■ Your goal: Give the data again exactly as it appears, excluding any pictures.

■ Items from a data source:
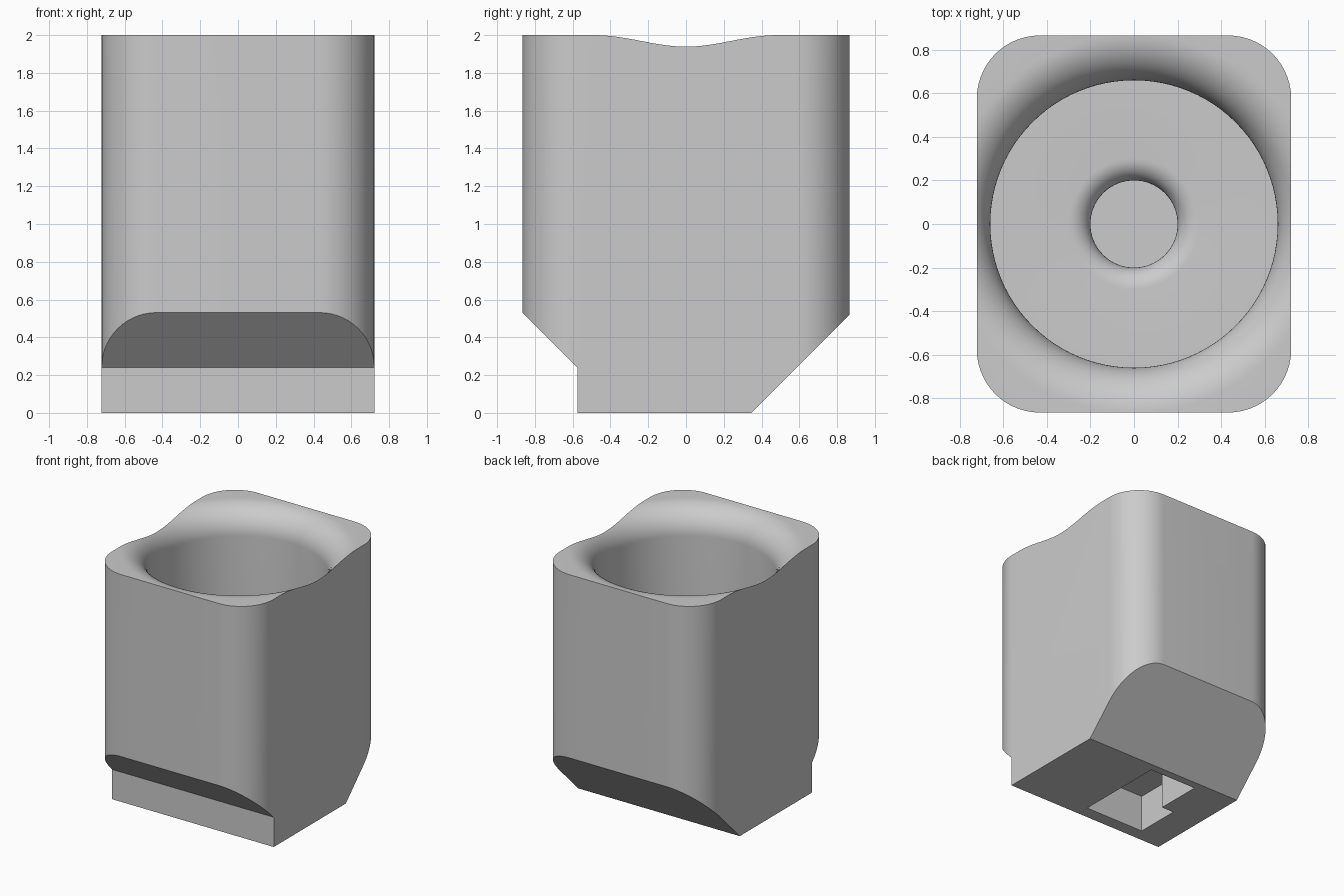
import bpy, bmesh, math
from mathutils import Vector

cube = bpy.data.objects.get("Cube")
if cube:
    bpy.data.objects.remove(cube, do_unlink=True)

HALF_X, HALF_Y, HEIGHT, CORNER = 0.722, 0.866, 2.0, 0.29

grey = bpy.data.materials.new("plain grey")
grey.use_nodes = True
colour = (0.6, 0.6, 0.6, 1)
grey.diffuse_color = colour
grey.node_tree.nodes["Principled BSDF"].inputs["Base Color"].default_value = colour


def to_object(name, bm):
    bmesh.ops.recalc_face_normals(bm, faces=bm.faces)
    mesh = bpy.data.meshes.new(name)
    bm.to_mesh(mesh)
    bm.free()
    mesh.materials.append(grey)
    obj = bpy.data.objects.new(name, mesh)
    bpy.context.collection.objects.link(obj)
    return obj


def extrude(name, points, direction):
    """Closed prism from a flat outline."""
    bm = bmesh.new()
    face = bm.faces.new([bm.verts.new(p) for p in points])
    result = bmesh.ops.extrude_face_region(bm, geom=[face], use_keep_orig=True)
    verts = [v for v in result["geom"] if isinstance(v, bmesh.types.BMVert)]
    bmesh.ops.translate(bm, verts=verts, vec=Vector(direction))
    return to_object(name, bm)


def arc(cx, cy, radius, start, end, steps):
    angles = [math.radians(start + (end - start) * i / steps) for i in range(steps + 1)]
    return [(cx + radius * math.cos(a), cy + radius * math.sin(a)) for a in angles]


def lathe(name, profile, steps=96):
    """Solid of revolution about z from (radius, height) points."""
    bm = bmesh.new()
    verts = [bm.verts.new((r, 0, z)) for r, z in profile]
    edges = [bm.edges.new(pair) for pair in zip(verts, verts[1:])]
    bmesh.ops.spin(bm, geom=verts + edges, axis=(0, 0, 1), cent=(0, 0, 0),
                   angle=math.tau, steps=steps)
    bmesh.ops.remove_doubles(bm, verts=bm.verts, dist=0.0001)
    return to_object(name, bm)


def combine(target, cutter, operation):
    mod = target.modifiers.new("cut", "BOOLEAN")
    mod.operation, mod.solver, mod.object = operation, "EXACT", cutter
    graph = bpy.context.evaluated_depsgraph_get()
    mesh = bpy.data.meshes.new_from_object(target.evaluated_get(graph))
    target.modifiers.clear()
    target.data = mesh
    bpy.data.objects.remove(cutter, do_unlink=True)


# Rounded upright block
outline = []
for sx, sy, start in ((1, 1, 0), (-1, 1, 90), (-1, -1, 180), (1, -1, 270)):
    outline += arc(sx * (HALF_X - CORNER), sy * (HALF_Y - CORNER), CORNER,
                   start, start + 90, 14)
body = extrude("socket_body", [(x, y, 0) for x, y in outline], (0, 0, HEIGHT))

# Side profile: stepped foot at the front, long chamfer at the back
side = [(-1, 2.1), (-1, 0.665), (-0.575, 0.24), (-0.575, -0.1),
        (0.245, -0.1), (1, 0.655), (1, 2.1)]
combine(body, extrude("side_profile", [(-1, y, z) for y, z in side], (2, 0, 0)),
        "INTERSECT")

# Round well with a flared rim and a small flared hole in its floor
floor, pit, rim = 0.62, 0.42, 0.21
well = [(0, pit), (0.2, pit)]
well += arc(0.3, floor - 0.1, 0.1, 180, 90, 10)
well += [(0.66, floor)]
well += arc(0.66 + rim, HEIGHT - rim, rim, 180, 90, 16)
well += [(0.66 + rim, 2.2), (0, 2.2)]
combine(body, lathe("well_cutter", well), "DIFFERENCE")

# Stepped pocket in the underside
pocket = [(0.065, -0.47), (0.065, 0.28), (-0.36, 0.28),
          (-0.36, -0.1), (-0.47, -0.1), (-0.47, -0.47)]
combine(body, extrude("pocket_cutter", [(x, y, -0.1) for x, y in pocket], (0, 0, 0.4)),
        "DIFFERENCE")

bpy.ops.object.select_all(action="DESELECT")
body.select_set(True)
bpy.context.view_layer.objects.active = body
bpy.ops.object.shade_smooth_by_angle(angle=math.radians(30))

■ Result for this exercise:
import bpy, bmesh, math
from mathutils import Vector

cube = bpy.data.objects.get("Cube")
if cube:
    bpy.data.objects.remove(cube, do_unlink=True)

HALF_X, HALF_Y, HEIGHT, CORNER = 0.722, 0.866, 2.0, 0.29

grey = bpy.data.materials.new("plain grey")
grey.use_nodes = True
colour = (0.6, 0.6, 0.6, 1)
grey.diffuse_color = colour
grey.node_tree.nodes["Principled BSDF"].inputs["Base Color"].default_value = colour


def to_object(name, bm):
    bmesh.ops.recalc_face_normals(bm, faces=bm.faces)
    mesh = bpy.data.meshes.new(name)
    bm.to_mesh(mesh)
    bm.free()
    mesh.materials.append(grey)
    obj = bpy.data.objects.new(name, mesh)
    bpy.context.collection.objects.link(obj)
    return obj


def extrude(name, points, direction):
    """Closed prism from a flat outline."""
    bm = bmesh.new()
    face = bm.faces.new([bm.verts.new(p) for p in points])
    result = bmesh.ops.extrude_face_region(bm, geom=[face], use_keep_orig=True)
    verts = [v for v in result["geom"] if isinstance(v, bmesh.types.BMVert)]
    bmesh.ops.translate(bm, verts=verts, vec=Vector(direction))
    return to_object(name, bm)


def arc(cx, cy, radius, start, end, steps):
    angles = [math.radians(start + (end - start) * i / steps) for i in range(steps + 1)]
    return [(cx + radius * math.cos(a), cy + radius * math.sin(a)) for a in angles]


def lathe(name, profile, steps=96):
    """Solid of revolution about z from (radius, height) points."""
    bm = bmesh.new()
    verts = [bm.verts.new((r, 0, z)) for r, z in profile]
    edges = [bm.edges.new(pair) for pair in zip(verts, verts[1:])]
    bmesh.ops.spin(bm, geom=verts + edges, axis=(0, 0, 1), cent=(0, 0, 0),
                   angle=math.tau, steps=steps)
    bmesh.ops.remove_doubles(bm, verts=bm.verts, dist=0.0001)
    return to_object(name, bm)


def combine(target, cutter, operation):
    mod = target.modifiers.new("cut", "BOOLEAN")
    mod.operation, mod.solver, mod.object = operation, "EXACT", cutter
    graph = bpy.context.evaluated_depsgraph_get()
    mesh = bpy.data.meshes.new_from_object(target.evaluated_get(graph))
    target.modifiers.clear()
    target.data = mesh
    bpy.data.objects.remove(cutter, do_unlink=True)


# Rounded upright block
outline = []
for sx, sy, start in ((1, 1, 0), (-1, 1, 90), (-1, -1, 180), (1, -1, 270)):
    outline += arc(sx * (HALF_X - CORNER), sy * (HALF_Y - CORNER), CORNER,
                   start, start + 90, 14)
body = extrude("socket_body", [(x, y, 0) for x, y in outline], (0, 0, HEIGHT))

# Side profile: stepped foot at the front, long chamfer at the back
side = [(-1, 2.1), (-1, 0.665), (-0.575, 0.24), (-0.575, -0.1),
        (0.245, -0.1), (1, 0.655), (1, 2.1)]
combine(body, extrude("side_profile", [(-1, y, z) for y, z in side], (2, 0, 0)),
        "INTERSECT")

# Round well with a flared rim and a small flared hole in its floor
floor, pit, rim = 0.62, 0.42, 0.21
well = [(0, pit), (0.2, pit)]
well += arc(0.3, floor - 0.1, 0.1, 180, 90, 10)
well += [(0.66, floor)]
well += arc(0.66 + rim, HEIGHT - rim, rim, 180, 90, 16)
well += [(0.66 + rim, 2.2), (0, 2.2)]
combine(body, lathe("well_cutter", well), "DIFFERENCE")

# Stepped pocket in the underside
pocket = [(0.065, -0.47), (0.065, 0.28), (-0.36, 0.28),
          (-0.36, -0.1), (-0.47, -0.1), (-0.47, -0.47)]
combine(body, extrude("pocket_cutter", [(x, y, -0.1) for x, y in pocket], (0, 0, 0.4)),
        "DIFFERENCE")

bpy.ops.object.select_all(action="DESELECT")
body.select_set(True)
bpy.context.view_layer.objects.active = body
bpy.ops.object.shade_smooth_by_angle(angle=math.radians(30))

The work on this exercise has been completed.